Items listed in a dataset
★ ★ ★ ★ ★ ★ ★
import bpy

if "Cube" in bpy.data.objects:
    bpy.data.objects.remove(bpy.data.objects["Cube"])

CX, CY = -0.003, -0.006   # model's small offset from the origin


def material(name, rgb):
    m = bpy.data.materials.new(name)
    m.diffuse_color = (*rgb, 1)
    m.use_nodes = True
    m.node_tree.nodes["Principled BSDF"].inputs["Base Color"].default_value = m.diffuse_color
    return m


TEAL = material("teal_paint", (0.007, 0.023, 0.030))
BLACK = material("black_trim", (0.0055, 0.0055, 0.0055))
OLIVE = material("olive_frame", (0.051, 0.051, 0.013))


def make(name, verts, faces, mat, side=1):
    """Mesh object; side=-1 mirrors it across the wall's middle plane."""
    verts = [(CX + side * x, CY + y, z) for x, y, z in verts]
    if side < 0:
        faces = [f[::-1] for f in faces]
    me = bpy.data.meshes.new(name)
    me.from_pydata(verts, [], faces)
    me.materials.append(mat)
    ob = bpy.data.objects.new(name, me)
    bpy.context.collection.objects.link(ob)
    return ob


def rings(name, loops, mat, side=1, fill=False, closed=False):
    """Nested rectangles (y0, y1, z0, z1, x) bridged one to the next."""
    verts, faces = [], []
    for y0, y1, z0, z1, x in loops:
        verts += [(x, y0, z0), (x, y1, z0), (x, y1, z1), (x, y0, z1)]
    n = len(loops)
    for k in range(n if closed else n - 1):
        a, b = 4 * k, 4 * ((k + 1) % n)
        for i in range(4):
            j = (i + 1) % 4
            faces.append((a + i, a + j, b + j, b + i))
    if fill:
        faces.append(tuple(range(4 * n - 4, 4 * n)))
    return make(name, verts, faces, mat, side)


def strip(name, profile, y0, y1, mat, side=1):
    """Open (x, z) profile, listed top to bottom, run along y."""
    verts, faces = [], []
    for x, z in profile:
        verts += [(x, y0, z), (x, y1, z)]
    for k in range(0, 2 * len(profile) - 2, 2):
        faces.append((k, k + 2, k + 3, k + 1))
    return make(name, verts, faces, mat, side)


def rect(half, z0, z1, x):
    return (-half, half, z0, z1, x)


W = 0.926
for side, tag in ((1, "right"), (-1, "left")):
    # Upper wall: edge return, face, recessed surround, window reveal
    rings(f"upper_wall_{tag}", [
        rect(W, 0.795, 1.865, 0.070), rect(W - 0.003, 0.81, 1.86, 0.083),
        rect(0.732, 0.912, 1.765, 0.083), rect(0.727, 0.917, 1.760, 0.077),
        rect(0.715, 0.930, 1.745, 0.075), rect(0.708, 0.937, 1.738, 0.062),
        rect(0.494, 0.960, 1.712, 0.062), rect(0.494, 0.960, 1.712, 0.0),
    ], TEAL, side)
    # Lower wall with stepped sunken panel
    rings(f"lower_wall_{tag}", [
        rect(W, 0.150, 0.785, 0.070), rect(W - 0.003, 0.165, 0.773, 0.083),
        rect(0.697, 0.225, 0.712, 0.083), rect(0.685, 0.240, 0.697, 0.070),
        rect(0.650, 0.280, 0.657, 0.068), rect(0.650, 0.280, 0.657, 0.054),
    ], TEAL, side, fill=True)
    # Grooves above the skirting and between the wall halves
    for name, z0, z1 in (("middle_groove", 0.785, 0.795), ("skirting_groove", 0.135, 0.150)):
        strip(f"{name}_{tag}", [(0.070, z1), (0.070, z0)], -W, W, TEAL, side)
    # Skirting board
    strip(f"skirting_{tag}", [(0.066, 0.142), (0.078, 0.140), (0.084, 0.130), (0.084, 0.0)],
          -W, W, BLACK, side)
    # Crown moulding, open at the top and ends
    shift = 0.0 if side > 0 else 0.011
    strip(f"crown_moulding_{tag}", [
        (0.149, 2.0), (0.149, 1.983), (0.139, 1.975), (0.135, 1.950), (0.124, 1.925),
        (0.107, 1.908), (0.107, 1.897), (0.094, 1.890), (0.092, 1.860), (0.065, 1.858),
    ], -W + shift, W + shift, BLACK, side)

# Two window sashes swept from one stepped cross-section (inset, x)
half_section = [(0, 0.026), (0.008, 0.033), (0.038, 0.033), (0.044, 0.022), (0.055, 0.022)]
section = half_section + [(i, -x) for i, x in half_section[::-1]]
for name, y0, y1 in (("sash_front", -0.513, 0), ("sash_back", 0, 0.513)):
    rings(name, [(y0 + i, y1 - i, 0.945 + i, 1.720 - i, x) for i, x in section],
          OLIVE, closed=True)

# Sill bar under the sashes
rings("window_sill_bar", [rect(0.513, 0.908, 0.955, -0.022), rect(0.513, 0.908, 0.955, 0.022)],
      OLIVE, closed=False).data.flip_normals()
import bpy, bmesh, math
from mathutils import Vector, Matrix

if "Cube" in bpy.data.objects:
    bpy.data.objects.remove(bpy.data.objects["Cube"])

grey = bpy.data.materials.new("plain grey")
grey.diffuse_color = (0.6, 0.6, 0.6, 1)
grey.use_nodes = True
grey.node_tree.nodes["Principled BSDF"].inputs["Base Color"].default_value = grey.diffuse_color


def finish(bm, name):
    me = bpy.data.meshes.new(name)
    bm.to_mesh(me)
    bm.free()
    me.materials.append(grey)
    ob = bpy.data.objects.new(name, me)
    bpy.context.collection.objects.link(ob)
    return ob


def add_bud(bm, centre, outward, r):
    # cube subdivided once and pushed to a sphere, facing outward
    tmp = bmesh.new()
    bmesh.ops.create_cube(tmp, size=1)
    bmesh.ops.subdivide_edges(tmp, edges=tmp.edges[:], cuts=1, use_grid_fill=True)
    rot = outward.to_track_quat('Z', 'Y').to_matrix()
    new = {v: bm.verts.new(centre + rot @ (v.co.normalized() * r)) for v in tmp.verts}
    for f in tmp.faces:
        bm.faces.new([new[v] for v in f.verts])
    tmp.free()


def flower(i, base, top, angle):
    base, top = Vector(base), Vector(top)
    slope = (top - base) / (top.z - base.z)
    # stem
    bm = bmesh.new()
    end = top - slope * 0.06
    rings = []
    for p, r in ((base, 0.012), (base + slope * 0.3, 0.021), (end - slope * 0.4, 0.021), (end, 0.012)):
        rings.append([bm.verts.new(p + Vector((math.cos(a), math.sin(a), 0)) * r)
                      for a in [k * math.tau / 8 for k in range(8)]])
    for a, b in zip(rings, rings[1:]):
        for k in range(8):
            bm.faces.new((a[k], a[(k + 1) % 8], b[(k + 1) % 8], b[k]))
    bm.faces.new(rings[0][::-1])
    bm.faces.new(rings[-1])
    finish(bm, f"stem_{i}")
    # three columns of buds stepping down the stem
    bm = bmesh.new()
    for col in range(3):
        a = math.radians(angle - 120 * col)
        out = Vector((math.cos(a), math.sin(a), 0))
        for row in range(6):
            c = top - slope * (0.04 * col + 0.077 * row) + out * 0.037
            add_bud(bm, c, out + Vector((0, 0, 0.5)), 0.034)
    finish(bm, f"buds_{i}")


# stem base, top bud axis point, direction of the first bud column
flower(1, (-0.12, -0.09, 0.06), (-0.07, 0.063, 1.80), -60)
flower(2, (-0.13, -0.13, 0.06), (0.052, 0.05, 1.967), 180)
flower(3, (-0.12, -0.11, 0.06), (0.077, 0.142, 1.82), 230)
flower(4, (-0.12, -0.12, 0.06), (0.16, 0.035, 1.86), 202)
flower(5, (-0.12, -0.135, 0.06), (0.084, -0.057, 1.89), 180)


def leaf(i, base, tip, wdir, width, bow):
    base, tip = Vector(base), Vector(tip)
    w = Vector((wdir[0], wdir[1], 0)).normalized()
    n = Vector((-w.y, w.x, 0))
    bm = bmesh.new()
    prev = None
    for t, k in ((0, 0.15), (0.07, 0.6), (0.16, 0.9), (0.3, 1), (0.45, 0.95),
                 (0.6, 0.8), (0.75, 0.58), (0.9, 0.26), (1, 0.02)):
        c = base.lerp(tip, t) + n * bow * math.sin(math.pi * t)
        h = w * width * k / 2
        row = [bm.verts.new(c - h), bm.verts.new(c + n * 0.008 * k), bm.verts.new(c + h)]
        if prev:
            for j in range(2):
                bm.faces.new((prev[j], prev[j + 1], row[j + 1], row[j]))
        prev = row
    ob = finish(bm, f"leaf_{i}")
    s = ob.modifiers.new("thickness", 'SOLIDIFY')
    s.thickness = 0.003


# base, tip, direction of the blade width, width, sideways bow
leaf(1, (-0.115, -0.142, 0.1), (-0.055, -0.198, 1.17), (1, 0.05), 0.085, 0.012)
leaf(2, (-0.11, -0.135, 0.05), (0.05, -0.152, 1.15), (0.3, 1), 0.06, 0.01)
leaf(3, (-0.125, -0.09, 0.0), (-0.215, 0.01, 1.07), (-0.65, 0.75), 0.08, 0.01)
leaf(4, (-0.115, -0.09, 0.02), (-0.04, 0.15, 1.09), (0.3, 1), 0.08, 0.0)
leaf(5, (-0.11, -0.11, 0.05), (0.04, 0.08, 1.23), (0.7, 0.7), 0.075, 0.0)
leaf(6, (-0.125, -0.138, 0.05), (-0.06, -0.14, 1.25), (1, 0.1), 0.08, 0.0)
★ ★ ★ ★ ★ ★ ★
(Prompt): Write out the lines from the one containing "h = w * width * k / 2" through the last line of the records above. Include both of those lines and nothing else.

(Answer box):
        h = w * width * k / 2
        row = [bm.verts.new(c - h), bm.verts.new(c + n * 0.008 * k), bm.verts.new(c + h)]
        if prev:
            for j in range(2):
                bm.faces.new((prev[j], prev[j + 1], row[j + 1], row[j]))
        prev = row
    ob = finish(bm, f"leaf_{i}")
    s = ob.modifiers.new("thickness", 'SOLIDIFY')
    s.thickness = 0.003


# base, tip, direction of the blade width, width, sideways bow
leaf(1, (-0.115, -0.142, 0.1), (-0.055, -0.198, 1.17), (1, 0.05), 0.085, 0.012)
leaf(2, (-0.11, -0.135, 0.05), (0.05, -0.152, 1.15), (0.3, 1), 0.06, 0.01)
leaf(3, (-0.125, -0.09, 0.0), (-0.215, 0.01, 1.07), (-0.65, 0.75), 0.08, 0.01)
leaf(4, (-0.115, -0.09, 0.02), (-0.04, 0.15, 1.09), (0.3, 1), 0.08, 0.0)
leaf(5, (-0.11, -0.11, 0.05), (0.04, 0.08, 1.23), (0.7, 0.7), 0.075, 0.0)
leaf(6, (-0.125, -0.138, 0.05), (-0.06, -0.14, 1.25), (1, 0.1), 0.08, 0.0)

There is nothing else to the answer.